Never before have we had so many apples.

We have munched. We have stewed, we have baked. We have snuck baskets of fruit into every passing neighbour’s car.

But there comes a time when you have to decide what on earth to do with so many bushels of autumn bliss.

The horses do not need to eat them all. The hornets and wasps have too much with the sweet grapes to even make a dent in the crop. And I don’t even think the badgers and foxes have made much inroad from the ones that have fallen off the trees.

Thank you, thank you damp Spring. And the flowering blossom which escaped the hard, late frost.

No figs this year. But the apples are incredible.

All hail our neighbour Solène who proposed we combined our crops to get them juiced. There were so many apples around here that the pressing factory (sorry, I have lost its name) set the limit to 200 kgs per load because they were inundated with requests.

Our other neighbour Monsieur Perrochon was going to be pressing 450kgs from just a few trees, so Solène took advantage of his van offer and we snuck in.

Total from our mountain harvest with just one other farm, 91 bottles. Here is a sample of our ‘stash’.


Never before have we had our own bottled juice from the farm. So if all goes well, this could be the start of something marvellous.

The Melrose apple tree in the orchard is only a baby. Just …

I had to check. Cue a scroll back through the Orchard file all with all its distractions. It’s not a baby at all.

It was a gift from our friends Fenning and Gillie back in 2009.
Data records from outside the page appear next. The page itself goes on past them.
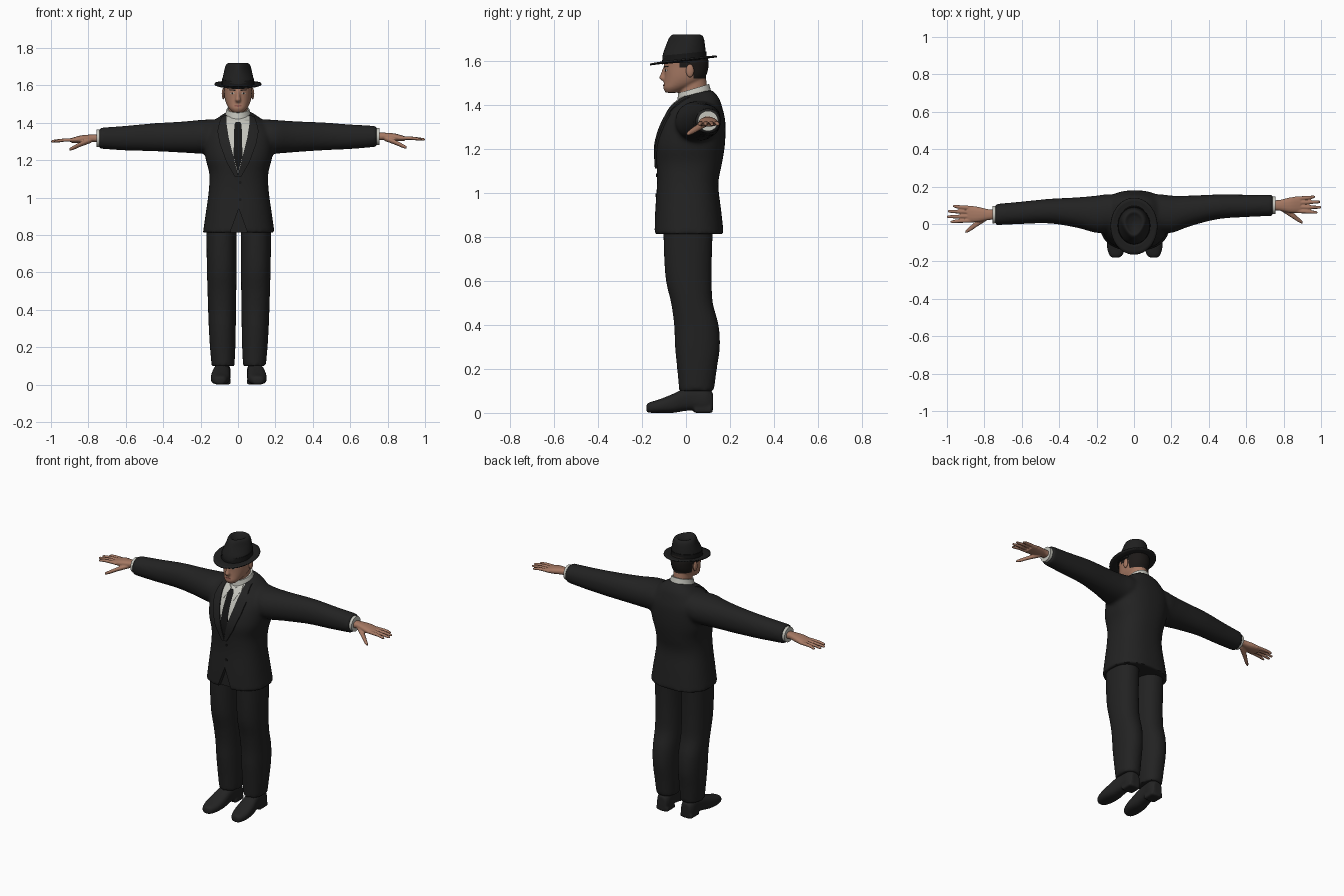
import bpy, bmesh, math
from mathutils import Vector, Matrix
from mathutils.bvhtree import BVHTree

if "Cube" in bpy.data.objects:
    bpy.data.objects.remove(bpy.data.objects["Cube"])


def material(name, *rgb):
    m = bpy.data.materials.new(name)
    m.use_nodes = True
    m.diffuse_color = (*rgb, 1)
    for n in m.node_tree.nodes:
        if n.type == 'BSDF_PRINCIPLED':
            n.inputs["Base Color"].default_value = (*rgb, 1)
            n.inputs["Roughness"].default_value = 0.8
    return m


SUIT = material("charcoal cloth", .016, .016, .016)
HAT = material("black felt", .014, .014, .014)
BAND = material("black ribbon", .008, .008, .008)
LEATHER = material("black leather", .017, .017, .017)
SHIRT = material("off white cotton", .55, .55, .50)
SKIN = material("skin", .38, .19, .125)
HAIR = material("dark hair", .012, .010, .009)
LIPS = material("lips", .25, .09, .07)


def loft(bm, axis, rows, power=2.0, sides=32, steps=4):
    """Smooth tube; each row is (position, centre 1, centre 2, radius 1, radius 2)."""
    rows = [Vector(r) for r in rows]
    path = []
    for i in range(len(rows) - 1):
        a, b, c, d = (rows[max(i - 1, 0)], rows[i], rows[i + 1], rows[min(i + 2, len(rows) - 1)])
        for k in range(steps):
            t = k / steps
            path.append(b + ((c - a) * t + (a * 2 - b * 5 + c * 4 - d) * t * t
                             + (b * 3 - a - c * 3 + d) * t ** 3) * 0.5)
    path.append(rows[-1])
    rings = []
    for p, c1, c2, r1, r2 in path:
        ring = []
        for s in range(sides):
            ang = math.tau * s / sides
            e = 2 / power
            co = [c1 + r1 * math.copysign(abs(math.cos(ang)) ** e, math.cos(ang)),
                  c2 + r2 * math.copysign(abs(math.sin(ang)) ** e, math.sin(ang))]
            co.insert("xyz".index(axis), p)
            ring.append(bm.verts.new(co))
        rings.append(ring)
    for r, q in zip(rings, rings[1:]):
        for s in range(sides):
            n = (s + 1) % sides
            bm.faces.new((r[s], r[n], q[n], q[s]))
    bm.faces.new(rings[0])
    bm.faces.new(rings[-1])
    bmesh.ops.recalc_face_normals(bm, faces=bm.faces)
    return [v for ring in rings for v in ring]


def finish(name, bm, mat, angle=0.7):
    me = bpy.data.meshes.new(name)
    bm.to_mesh(me)
    bm.free()
    me.materials.append(mat)
    me.shade_smooth()
    me.set_sharp_from_angle(angle=angle)
    ob = bpy.data.objects.new(name, me)
    bpy.context.scene.collection.objects.link(ob)
    return ob


def blend(name, bm, mat, voxel, smooth, cutter=None):
    """Fuse overlapping lofts into one soft skin."""
    ob = finish(name, bm, mat)
    rm = ob.modifiers.new("fuse", 'REMESH')
    rm.mode, rm.voxel_size = 'VOXEL', voxel
    sm = ob.modifiers.new("soften", 'SMOOTH')
    sm.factor, sm.iterations = 0.5, smooth
    if cutter:
        cut = ob.modifiers.new("cut", 'BOOLEAN')
        cut.operation, cut.object = 'DIFFERENCE', cutter
    dg = bpy.context.evaluated_depsgraph_get()
    me = bpy.data.meshes.new_from_object(ob.evaluated_get(dg))
    ob.modifiers.clear()
    ob.data = me
    me.materials.clear()
    me.materials.append(mat)
    me.shade_smooth()
    me.set_sharp_from_angle(angle=0.9)
    return ob


def plate(name, outline, target, mat, lift, step=0.015):
    """Thin piece with an x-z outline, laid over the front of the target."""
    tree = BVHTree.FromPolygons([v.co for v in target.data.vertices],
                                [p.vertices[:] for p in target.data.polygons])
    bm = bmesh.new()
    bm.faces.new([bm.verts.new((x, 0, z)) for x, z in outline])
    bmesh.ops.triangulate(bm, faces=bm.faces[:])
    for axis in (0, 2):
        values = [p[axis // 2] for p in outline]
        for i in range(math.ceil(min(values) / step), math.floor(max(values) / step) + 1):
            n = Vector((0, 0, 0))
            n[axis] = 1
            bmesh.ops.bisect_plane(bm, geom=bm.verts[:] + bm.edges[:] + bm.faces[:],
                                   plane_co=n * i * step, plane_no=n)
    for v in bm.verts:
        hit = tree.ray_cast(Vector((v.co.x, -1, v.co.z)), Vector((0, 1, 0)))[0]
        if hit is None:
            hit = tree.find_nearest(Vector((v.co.x, -0.1, v.co.z)))[0]
        v.co.y = hit.y + 0.002
    top = bmesh.ops.extrude_face_region(bm, geom=bm.faces[:])["geom"]
    for v in top:
        if isinstance(v, bmesh.types.BMVert):
            v.co.y -= lift + 0.002
    bmesh.ops.recalc_face_normals(bm, faces=bm.faces)
    if sum(f.normal.y * f.calc_area() for f in bm.faces) > 0:
        bmesh.ops.reverse_faces(bm, faces=bm.faces[:])
    return finish(name, bm, mat)


def disc(x, z, rx, rz, n=12):
    return [(x + rx * math.cos(math.tau * i / n), z + rz * math.sin(math.tau * i / n)) for i in range(n)]


def flip(outline, side):
    return [(side * x, z) for x, z in outline]


SIDES = (("left", 1), ("right", -1))
MID = 0.004

# Jacket: torso and sleeves fused, with a cutaway at the front hem
bm = bmesh.new()
body = [(.812, .192, -.145, .172), (.92, .176, -.140, .160), (1.04, .160, -.132, .147),
        (1.13, .158, -.134, .163), (1.21, .178, -.138, .176), (1.29, .186, -.119, .180),
        (1.35, .180, -.092, .175), (1.41, .130, -.058, .155), (1.445, .078, -.022, .125),
        (1.453, .062, -.005, .110)]
for v in loft(bm, "z", [(z, MID, (f + b) / 2, w, (b - f) / 2) for z, w, f, b in body], 2.4, 40):
    if v.co.z > 1.38:
        v.co.z += 0.2 * (v.co.y - .04) * (v.co.z - 1.38) / .07
arm = [(.05, .06, 1.345, .09, .07), (.13, .06, 1.33, .10, .088), (.20, .052, 1.325, .10, .09),
       (.30, .070, 1.325, .082, .083), (.45, .092, 1.327, .066, .075), (.60, .097, 1.325, .060, .066),
       (.742, .100, 1.327, .057, .056)]


def swing(side, x, y, z):
    """The right arm hangs a little further forward and lower."""
    t = min(max((x - .2) / .54, 0), 1) if side < 0 else 0
    return side * x, y - .05 * t, z - .010 * t


for _, s in SIDES:
    loft(bm, "x", [(*swing(s, x, y, z), a, b) for x, y, z, a, b in arm], 2.1)
cb = bmesh.new()
tri = [(MID, .94), (MID - .055, .79), (MID + .055, .79)]
low, high = ([cb.verts.new((x, y, z)) for x, z in tri] for y in (-.3, -.112))
cb.faces.new(low)
cb.faces.new(high)
for i in range(3):
    cb.faces.new((low[i], low[i - 1], high[i - 1], high[i]))
bmesh.ops.recalc_face_normals(cb, faces=cb.faces)
cutter = finish("hem_cutter", cb, SUIT)
cutter.hide_render = True
jacket = blend("jacket", bm, SUIT, .011, 5, cutter)
bpy.data.objects.remove(cutter)

# Shirt front, tie, lapels and buttons
plate("shirt_front", [(0, 1.125), (.04, 1.27), (.066, 1.37), (.062, 1.435),
                      (-.062, 1.435), (-.066, 1.37), (-.04, 1.27)], jacket, SHIRT, .002)
plate("tie", [(0, 1.13), (.024, 1.22), (.013, 1.372), (.019, 1.405),
              (-.019, 1.405), (-.013, 1.372), (-.024, 1.22)], jacket, BAND, .006)
lapel = [(-.002, 1.11), (.022, 1.21), (.050, 1.32), (.062, 1.40), (.060, 1.44), (.088, 1.435),
         (.100, 1.40), (.090, 1.365), (.110, 1.355), (.098, 1.29), (.062, 1.19), (.016, 1.11)]
for side, s in SIDES:
    plate(side + "_lapel", flip(lapel, s), jacket, SUIT, .009)
    plate(side + "_collar_wing", flip([(.010, 1.41), (.034, 1.355), (.060, 1.41), (.050, 1.435)], s),
          jacket, SHIRT, .007)
for i, z in enumerate((1.08, .99)):
    plate("button_%d" % (i + 1), disc(.012, z, .008, .008), jacket, BAND, .004)

# Shirt collar, tilted up toward the back
bm = bmesh.new()
for v in loft(bm, "z", [(1.41, 0, .040, .080, .085), (1.44, 0, .037, .070, .077),
                        (1.474, 0, .035, .060, .070)]):
    v.co.z += .3 * (v.co.y - .035)
finish("shirt_collar", bm, SHIRT)

# Cuffs and hands
palm = [(.735, .100, 1.325, .027, .021), (.78, .100, 1.327, .029, .020),
        (.84, .101, 1.322, .042, .020), (.89, .103, 1.315, .042, .013)]
thumb = [(.785, .088, 1.316, .018, .014), (.84, .052, 1.295, .017, .013),
         (.88, .022, 1.276, .013, .011), (.902, .008, 1.267, .007, .007)]
fingers = ((-.033, -.040, .980), (-.011, -.013, 1.0), (.012, .016, .995), (.034, .043, .968))
for side, s in SIDES:
    bm = bmesh.new()
    loft(bm, "x", [(*swing(s, x, .1, 1.327), .046, .046) for x in (.73, .745, .757)])
    finish(side + "_shirt_cuff", bm, SHIRT)
    bm = bmesh.new()
    digits = [(palm, 2.4), (thumb, 2)]
    for base, end, tip in fingers:
        digits.append(([(.86, .102 + base, 1.318, .011, .010), (.93, .102 + (base + end) / 2, 1.317, .010, .009),
                        (tip - .008, .102 + end, 1.311, .008, .007), (tip, .102 + end, 1.310, .004, .004)], 2))
    for rows, power in digits:
        loft(bm, "x", [(*swing(s, x, y, z), a, b) for x, y, z, a, b in rows], power, 16)
    blend(side + "_hand", bm, SKIN, .004, 2)

# Trouser legs and shoes
leg = [(.10, .084, .048, .061, .079), (.20, .086, .050, .068, .090), (.30, .088, .052, .072, .102),
       (.40, .089, .047, .075, .101), (.50, .090, .027, .077, .095), (.60, .091, .013, .079, .104),
       (.72, .092, .009, .080, .109), (.86, .092, .010, .081, .113)]
shoe = [(-.180, .102, .022, .014, .014), (-.168, .101, .024, .034, .023), (-.12, .099, .031, .050, .031),
        (-.06, .096, .043, .051, .043), (-.01, .092, .058, .046, .050), (.04, .088, .064, .042, .052),
        (.09, .085, .060, .042, .056), (.122, .084, .048, .030, .044)]
for side, s in SIDES:
    bm = bmesh.new()
    loft(bm, "z", [(z, MID + s * x, y, a, b) for z, x, y, a, b in leg], 2.2)
    blend(side + "_trouser_leg", bm, SUIT, .010, 3)
    bm = bmesh.new()
    loft(bm, "y", [(y, MID + s * x, z, a, b) for y, x, z, a, b in shoe], 2.6)
    loft(bm, "y", [(y, MID + s * .084, .015, .040, .015) for y in (.04, .08, .118)], 6)
    for v in bm.verts:
        v.co.z = max(v.co.z, 0)
    blend(side + "_shoe", bm, LEATHER, .007, 1)

# Head, neck and nose fused; hair is the region behind the ears and temples
bm = bmesh.new()
skull = [(1.455, .026, -.092, -.040), (1.475, .047, -.103, .010), (1.50, .062, -.100, .062),
         (1.53, .071, -.098, .090), (1.57, .075, -.099, .102), (1.61, .076, -.097, .100),
         (1.66, .055, -.070, .075)]
loft(bm, "z", [(z, 0, (f + b) / 2, w, (b - f) / 2) for z, w, f, b in skull], 2.2)
loft(bm, "z", [(1.40, 0, .045, .052, .062), (1.46, 0, .033, .051, .066), (1.53, 0, .03, .05, .06)])
loft(bm, "z", [(1.572, 0, -.096, .008, .008), (1.54, 0, -.103, .011, .012),
               (1.522, 0, -.107, .015, .015), (1.510, 0, -.101, .012, .010)], 2, 16)
head = blend("head", bm, SKIN, .006, 2)
head.data.materials.append(HAIR)
bm = bmesh.new()
bm.from_mesh(head.data)
for co, no in (((0, 0, 1.57), (0, 0, 1)), ((0, 0, 1.52), (0, 0, 1)),
               ((0, -.03, 0), (0, 1, 0)), ((0, .035, 0), (0, 1, 0))):
    bmesh.ops.bisect_plane(bm, geom=bm.verts[:] + bm.edges[:] + bm.faces[:], plane_co=co, plane_no=no)
for f in bm.faces:
    c = f.calc_center_median()
    f.material_index = int((c.y > -.03 and c.z > 1.57) or (c.y > .035 and c.z > 1.52))
bm.to_mesh(head.data)
bm.free()

# Facial details and ears
plate("lips", disc(0, 1.490, .022, .005), head, LIPS, .002, .006)
for side, s in SIDES:
    plate(side + "_eye", disc(s * .030, 1.557, .011, .005), head, SHIRT, .001, .006)
    plate(side + "_iris", disc(s * .030, 1.557, .005, .005), head, HAIR, .002, .006)
    plate(side + "_eyebrow", flip([(.013, 1.570), (.045, 1.573), (.048, 1.577), (.013, 1.577)], s),
          head, HAIR, .002, .006)
    bm = bmesh.new()
    bmesh.ops.create_uvsphere(bm, u_segments=16, v_segments=10, radius=1, matrix=Matrix.Translation(
        (s * .078, .018, 1.555)) @ Matrix.Diagonal((.009, .018, .030, 1)))
    finish(side + "_ear", bm, SKIN)

# Hat: pinched crown, ribbon and tilted brim
crown = [(1.59, 0, -.008, .086, .100), (1.625, 0, -.008, .085, .098), (1.665, 0, -.003, .079, .090),
         (1.705, 0, .002, .068, .078), (1.719, 0, .003, .052, .062), (1.708, 0, .003, .032, .042),
         (1.700, 0, .003, .010, .015)]
bm = bmesh.new()
for v in loft(bm, "z", crown):
    front = min(max((.02 - v.co.y) / .1, 0), 1) * min(max((v.co.z - 1.63) / .06, 0), 1)
    v.co.x *= 1 - .35 * front
finish("hat_crown", bm, HAT, 1.0)
bm = bmesh.new()
for v in loft(bm, "z", [(1.595, 0, -.008, .088, .102), (1.634, 0, -.007, .0865, .099)]):
    v.co.z += .1 * v.co.y
finish("hat_ribbon", bm, BAND)
bm = bmesh.new()
rings = []
for t in (0, .35, .7, 1):
    ring = []
    for i in range(48):
        ang = math.tau * i / 48
        x, y = (.075 + .050 * t) * math.cos(ang), (.090 + .062 * t) * math.sin(ang)
        ring.append(bm.verts.new((x, y - .012, 1.601 + .12 * y + .006 * t * t * abs(math.cos(ang)))))
    rings.append(ring)
for r, q in zip(rings, rings[1:]):
    for i in range(48):
        bm.faces.new((r[i - 1], q[i - 1], q[i], r[i]))
brim = finish("hat_brim", bm, HAT)
solid = brim.modifiers.new("thickness", 'SOLIDIFY')
solid.thickness, solid.offset = .007, 0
So in normal orchard years that is a long time before a tree will produce an abundance of fruit. But this is not a gentle climate.

It has been a fine tree for years. But this is the first time it has really fruited like mad.

So that is going to be the solution for our glut.

And next week we have another slot booked for the press. We are going to combine the big juicy flavour of the Melrose, which we didn’t pick, with our wild apples from the crab apples on the lower terraces. And this beauty I found up near our source.

It’s too high to pick, so we will shake the branches and collect all the fallen fruit just the day before the pressing. Tart from the wild, sweet from the Scottish breed. I’m excited to see the results.

But just so you know it’s not all swanning about picking fruit from trees and ambling back to bake a pie…

Only Lisa, the other true sufferer from the harvest mite, chigger, aoûtats affliction, will attest…I paid dearly for my foray in the forest to look for fruit.

Covered in bites. Head to crease. Neck to knee. And even ankles and tops of toes. Agonies. Itching like mad. I dread going out.

I fear even the cat is scratching.

And no. It’s not fleas. We have never ‘enjoyed’ those itchies around here.

Solène’s kittens do have fleas. Here are hers. I don’t even dare walk around the forest path to her home to cuddle these unbelievable beauties.

(And I am posting these as she has announced that these can be yours to take home in a few weeks time when they have grown a bit more. Their resident cat evades capture and Vet. And produces beauties like these way too frequently.)

The Creature is positively lumbering and wonky in comparison to the big-eared long-haired fluffiness of La Charèyre cats.

But The Creature chose us and who are we to notice her less appealing beauty. She is a part-time cat and delighted to have us. Even when we go away for days on end to London and abandon her to the mercy of kind neighbours.

And even when we go for a walk and she is not permitted to follow. (Bribed with cat food the nanosecond before we sneak away in case you were wondering how we head off down the road without seeing her behind us, tail up, waddling along with delight, wanting to play.)

I need to go for a walk in a bit. But curse this mountain setting. There is no place that does not have an overhanging tree with mites just waiting to drop on the unsuspecting passer-by.

Until we find a cure that doesn’t involve antihistamine, lots of booze to distract oneself from the mad itch, roll neck tops even when it’s warm, I give you another shot of the delicious glut.